> **What to produce**
Every line with "parent" in it should be copied from the data.

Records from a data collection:
▽

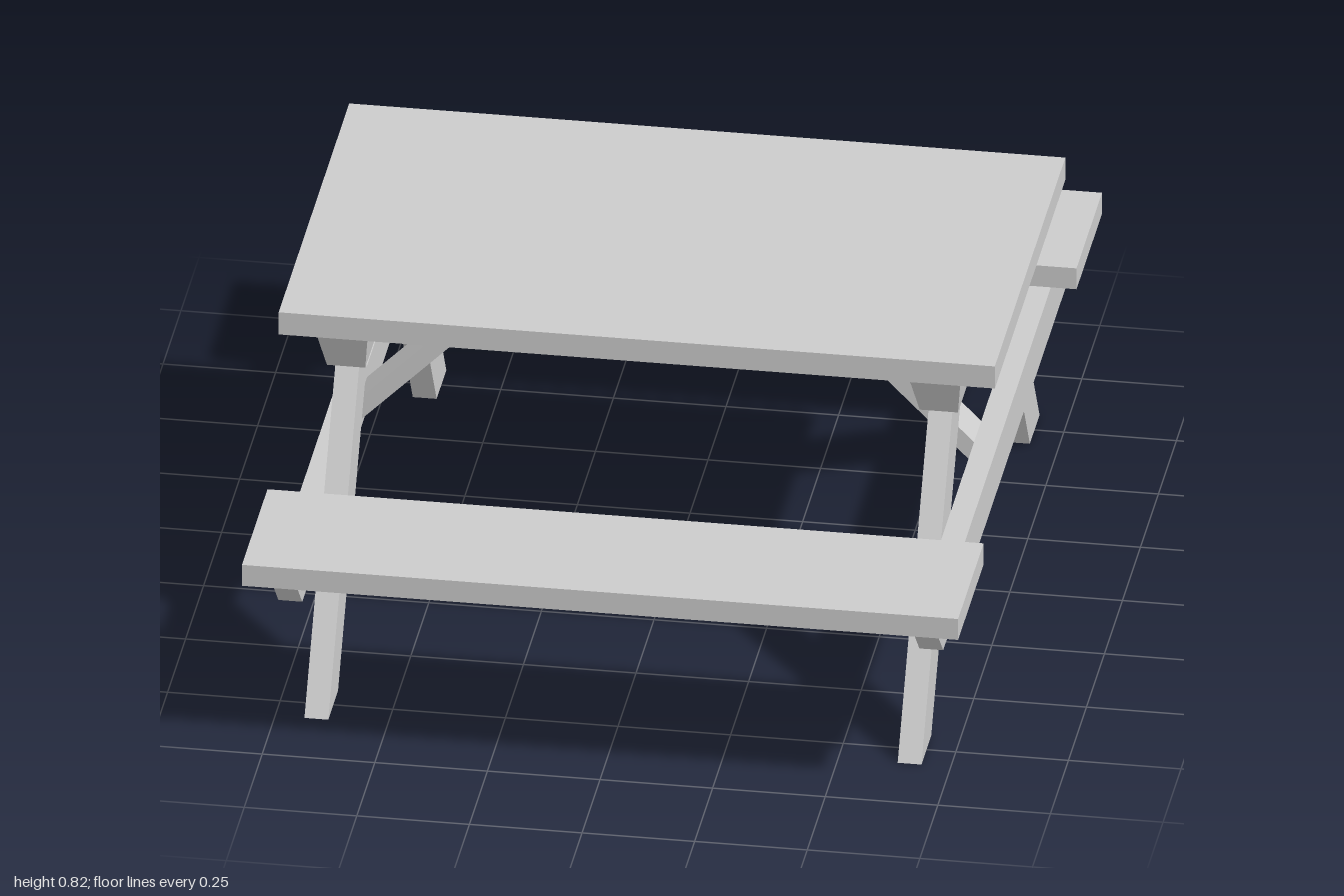
import * as THREE from 'three';

const material = new THREE.MeshStandardMaterial({ color: 0xcccccc, flatShading: true });

function add(parent, name, geometry) {
  const mesh = new THREE.Mesh(geometry, material);
  mesh.name = name;
  parent.add(mesh);
  return mesh;
}

// Board given by its extents on each axis
function board(parent, name, [x0, x1], [y0, y1], [z0, z1]) {
  const mesh = add(parent, name, new THREE.BoxGeometry(x1 - x0, y1 - y0, z1 - z0));
  mesh.position.set((x0 + x1) / 2, (y0 + y1) / 2, (z0 + z1) / 2);
  return mesh;
}

// Flat outline extruded from z = start to z = end
function prism(points, start, end) {
  const shape = new THREE.Shape(points.map(([x, y]) => new THREE.Vector2(x, y)));
  return new THREE.ExtrudeGeometry(shape, { depth: end - start, bevelEnabled: false })
    .translate(0, 0, start);
}

// Outline in (z, y), extruded along x
function sidePrism(points, x0, x1) {
  return prism(points.map(([z, y]) => [-z, y]), x0, x1).rotateY(Math.PI / 2);
}

// Box whose underside is narrower than its top
function taperedBlock(topW, topD, bottomW, bottomD, height) {
  const geometry = new THREE.BoxGeometry(topW, height, topD);
  const p = geometry.attributes.position;
  for (let i = 0; i < p.count; i++) {
    if (p.getY(i) < 0) {
      p.setX(i, p.getX(i) * bottomW / topW);
      p.setZ(i, p.getZ(i) * bottomD / topD);
    }
  }
  geometry.computeVertexNormals();
  return geometry;
}

export function createModel() {
  const table = new THREE.Group();
  table.name = 'picnicTable';

  board(table, 'tableTop', [-0.795, 0.795], [0.77, 0.825], [-0.49, 0.49]);

  // Seats
  board(table, 'frontSeat', [-0.795, 0.795], [0.415, 0.467], [0.645, 1]);
  board(table, 'backSeat', [-0.795, 0.795], [0.415, 0.467], [-1, -0.645]);

  for (const side of [1, -1]) {
    const name = side > 0 ? 'left' : 'right';
    const frame = new THREE.Group();
    frame.name = name + 'Frame';
    if (side < 0) frame.rotation.y = Math.PI; // frame is symmetric front to back
    table.add(frame);

    // Cleat under the top
    add(frame, name + 'Cleat', taperedBlock(0.115, 0.94, 0.085, 0.82, 0.11))
      .position.set(0.658, 0.715, 0);

    // Beam carrying the seats, on the outside of the legs
    add(frame, name + 'SeatBeam', sidePrism(
      [[-0.85, 0.305], [0.85, 0.305], [0.96, 0.415], [-0.96, 0.415]], 0.685, 0.738));

    // Splayed legs
    for (const s of [1, -1]) {
      const outline = [[0.685, 0], [0.82, 0], [0.385, 0.66], [0.25, 0.66]].map(([z, y]) => [z * s, y]);
      add(frame, name + (s * side > 0 ? 'FrontLeg' : 'BackLeg'), sidePrism(outline, 0.632, 0.685));
    }

    // Diagonal brace from the beam to the top
    add(frame, name + 'Brace', prism(
      [[0.685, 0.332], [0.685, 0.387], [0.302, 0.77], [0.247, 0.77]], -0.05, 0.05));
  }
  return table;
}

△

> **Response to this task**
function add(parent, name, geometry) {
  parent.add(mesh);
function board(parent, name, [x0, x1], [y0, y1], [z0, z1]) {
  const mesh = add(parent, name, new THREE.BoxGeometry(x1 - x0, y1 - y0, z1 - z0));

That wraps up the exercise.